By Murst on 3/19/2010 3:48:20 PM , Rating: 2
quote:
It used to be the case, and somewhat still is, but it's getting harder and harder to build your own low-end machines for cheaper than what the big box stores offer. If you used a pirated OS, maybe you'll save a bit more, but that's just not worth it for me.

I find it pretty much impossible to build a cheaper computer than what I could get at Dell or HP. But I can build one for about the same price, and it will have the parts I want in it, not some PoS motherboard that I can't do anything with.

From a time perspective, I think it's a wash... It takes probably 1 hour to build a computer from parts (OS install time included). It also takes about an hour to remove all the crap that was installed on a pre-built PC.


RE: $1000+ Computers
By rudy on 3/19/2010 12:20:53 PM , Rating: 2
Also what he is saying is a sad state of the US computer industry. The big OEMs just want more profit out of higher end computers rather then trying to give people good value. So not as many people buy them. If you try to configure a better video card on dell it will cost you MORE than the price of buying that video card off the shelf at best buy often. So why in the world would you even bother if you can build the machine yourself. Not that apple is any different but their customers don't build their own machines EVER.


RE: $1000+ Computers
By Veerappan on 3/19/2010 3:52:20 PM , Rating: 2
quote:
TextNot that apple is any different but their customers don't build their own machines EVER.


*raises hand* I have a 13" macbook pro sitting next to me, and DIY tri-core Phenom II at home for a desktop (4GB DDR2, 640GB HD, Radeon 4770, dual-booting Win7 and Ubuntu), and my HTPC is also a home-built machine running Mythbuntu. Not everyone who buys a Mac is clueless about computers.

I bought my macbook because it was a reasonably nicely specced laptop for the price, and I wanted the BSD under-pinnings of the OS (my day job is spent in Solaris).

Let's try not to over-generalize solely for the sake of Mac-bashing. They're decent machines, they can run Windows, and the OS they come with is quite capable (even if Apple likes to simplify the GUI for the beginners among their customers).


RE: $1000+ Computers
By KoolAidMan1 on 3/19/2010 8:27:07 PM , Rating: 2
Same here. I have a 27" iMac (amazing display) with an i7 860 CPU as well as a 2008 Macbook Pro. Sitting next to it is my home-built PC with an i7-860, 285 GTX video card, a 256GB SSD, inside a Corsair Obsidian 800D case and outputting to an NEC 2490WUXi LCD.
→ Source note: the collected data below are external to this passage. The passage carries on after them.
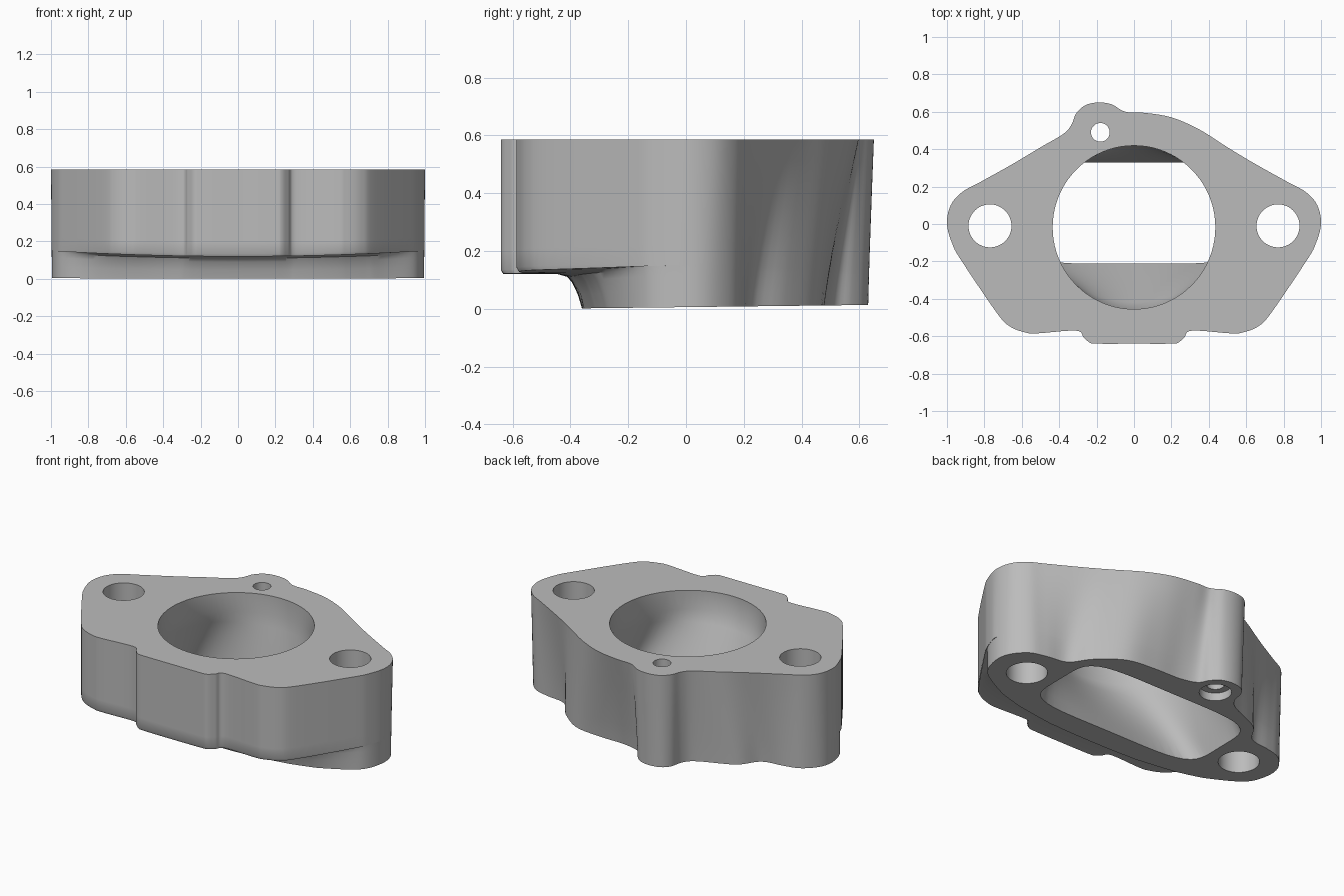
import bpy, bmesh, math
from mathutils import Vector

if "Cube" in bpy.data.objects:
    bpy.data.objects.remove(bpy.data.objects["Cube"], do_unlink=True)

HEIGHT = 0.585

metal = bpy.data.materials.new("cast grey metal")
metal.use_nodes = True
grey = (0.5, 0.5, 0.5, 1)
metal.diffuse_color = grey
metal.node_tree.nodes["Principled BSDF"].inputs["Base Color"].default_value = grey


def smooth_loop(points, steps=5):
    """Closed Catmull-Rom curve through the points."""
    n, out = len(points), []
    for i in range(n):
        a, b, c, d = (Vector(points[(i + k) % n]) for k in (-1, 0, 1, 2))
        for s in range(steps):
            t = s / steps
            out.append(0.5 * (2 * b + (c - a) * t + (2 * a - 5 * b + 4 * c - d) * t**2
                              + (3 * b - a - 3 * c + d) * t**3))
    return out


def loft(name, rings):
    """Skin a stack of matching rings and cap both ends."""
    bm = bmesh.new()
    loops = [[bm.verts.new(p) for p in ring] for ring in rings]
    n = len(loops[0])
    for low, high in zip(loops, loops[1:]):
        for i in range(n):
            j = (i + 1) % n
            bm.faces.new((low[i], low[j], high[j], high[i]))
    bm.faces.new(loops[0][::-1])
    bm.faces.new(loops[-1])
    bmesh.ops.recalc_face_normals(bm, faces=bm.faces)
    mesh = bpy.data.meshes.new(name)
    bm.to_mesh(mesh)
    bm.free()
    mesh.materials.append(metal)
    obj = bpy.data.objects.new(name, mesh)
    bpy.context.collection.objects.link(obj)
    return obj


def circle(x, y, r, z, n=48):
    return [(x + r * math.cos(2 * math.pi * i / n),
             y + r * math.sin(2 * math.pi * i / n), z) for i in range(n)]


def mirror(points):
    return [(-x, y) for x, y in reversed(points)]


# Outline at the top: left end, back edge, small boss, front edge with lip
end = [(1, 0), (.98, .1), (.92, .17), (.83, .22), (.65, .32), (.5, .41)]
back = [(.35, .505), (.2, .57), (.05, .595), (-.03, .597), (-.07, .61)]
boss = [(-.12, .64), (-.19, .65), (-.26, .635), (-.31, .59), (-.335, .53), (-.38, .48)]
front = [(-.97, -.11), (-.92, -.2), (-.73, -.48), (-.66, -.55), (-.58, -.58), (-.52, -.585),
         (-.31, -.57), (-.27, -.605), (-.235, -.635), (-.19, -.64)]
top = smooth_loop(end + back + boss + mirror(end) + front + [(0, -.64)] + mirror(front))

# Outline at the bottom: waisted back, front edge set back in a shallow arc
end = [(.995, 0), (.975, .09), (.9, .17), (.8, .2), (.67, .225), (.58, .34)]
back = [(.43, .45), (.25, .475), (.08, .48), (-.03, .51), (-.07, .57)]
boss = [(-.12, .615), (-.19, .63), (-.26, .615), (-.3, .57), (-.32, .49), (-.38, .43)]
front = [(-.967, -.11), (-.9, -.18), (-.75, -.26), (-.68, -.285), (-.6, -.307), (-.53, -.322),
         (-.33, -.35), (-.28, -.353), (-.24, -.355), (-.18, -.358)]
bottom = smooth_loop(end + back + boss + mirror(end) + front + [(0, -.36)] + mirror(front))


def body_ring(level, set_back):
    """One slice of the body; set_back 1 is the recessed front, 0 the full front."""
    ring = []
    for t, b in zip(top, bottom):
        shelf = .12 + .03 * t.x * t.x
        floor = .006 + .012 * b.y
        z = (floor + (shelf - floor) * level if level <= 1
             else shelf + (HEIGHT - shelf) * (level - 1))
        if t.y < 0:
            p = t.lerp(b, set_back)
        else:
            p = b.lerp(t, (z / HEIGHT) ** 1.15)
        ring.append((p.x, p.y, z))
    return ring


slices = [(0, 1), (.4, .95), (.75, .88), (.92, .82), (1, .7), (1.0001, .03), (1.03, 0)]
slices += [(1 + k / 6, 0) for k in range(1, 7)]
body = loft("flange_body", [body_ring(*s) for s in slices])


# Central passage: round at the top, blending to a wide rounded slot below
def slot_point(angle, half_x=.58, half_y=.275, power=5):
    c, s = math.cos(angle), math.sin(angle)
    k = (abs(c) ** power + abs(s) ** power) ** (-1 / power)
    return Vector((half_x * c * k, .055 + half_y * s * k))


def passage_ring(z, n=80):
    blend = min(max((z - .02) / (.47 - .02), -.05), 1)
    ring = []
    for i in range(n):
        a = 2 * math.pi * i / n
        round_pt = Vector((.435 * math.cos(a), -.018 + .437 * math.sin(a)))
        p = slot_point(a).lerp(round_pt, blend)
        ring.append((p.x, p.y, z))
    return ring


cutters = [loft("passage_cutter",
                [passage_ring(z) for z in (-.05, 0, .1, .2, .3, .4, .47, .7)])]

# Bolt holes, and the small boss hole with its counterbore
for x in (-.77, .77):
    cutters.append(loft("bolt_cutter", [circle(x, -.01, .115, z) for z in (-.1, .7)]))
cutters.append(loft("boss_cutter", [circle(-.18, .49, r, z) for r, z in
                                    ((.09, -.1), (.09, .06), (.05, .061), (.05, .7))]))

for cutter in cutters:
    cutter.hide_render = True
    cut = body.modifiers.new("cut", "BOOLEAN")
    cut.operation = "DIFFERENCE"
    cut.solver = "EXACT"
    cut.object = cutter

# Bake the cuts, then drop the cutters
bpy.context.view_layer.update()
graph = bpy.context.evaluated_depsgraph_get()
cut_mesh = bpy.data.meshes.new_from_object(body.evaluated_get(graph))
body.modifiers.clear()
body.data = cut_mesh
for cutter in cutters:
    bpy.data.objects.remove(cutter, do_unlink=True)

bpy.ops.object.select_all(action="DESELECT")
body.select_set(True)
bpy.context.view_layer.objects.active = body
bpy.ops.object.shade_smooth_by_angle(angle=math.radians(35))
The idea that Apple customers don't ever build their own machines is ludicrous. I've been building my own high power gaming PCs since 1997 but I've also been a very happy Apple customer since 2002. I'm pretty happy using both.


RE: $1000+ Computers
By Alexstarfire on 3/20/2010 11:06:53 PM , Rating: 3
I think he's saying that you can't really make a DIY Mac computer. Which is true.


RE: $1000+ Computers
By Penti on 3/21/2010 7:19:04 PM , Rating: 2
I think your forgetting that people don't build their own laptops. Companies, governments and schools are also the big buyers of computers.


"Intel is investing heavily (think gazillions of dollars and bazillions of engineering man hours) in resources to create an Intel host controllers spec in order to speed time to market of the USB 3.0 technology." -- Intel blogger Nick Knupffer














botimage
Copyright 2014 DailyTech LLC. - RSS Feed | Advertise | About Us | Ethics | FAQ | Terms, Conditions & Privacy Information | Kristopher Kubicki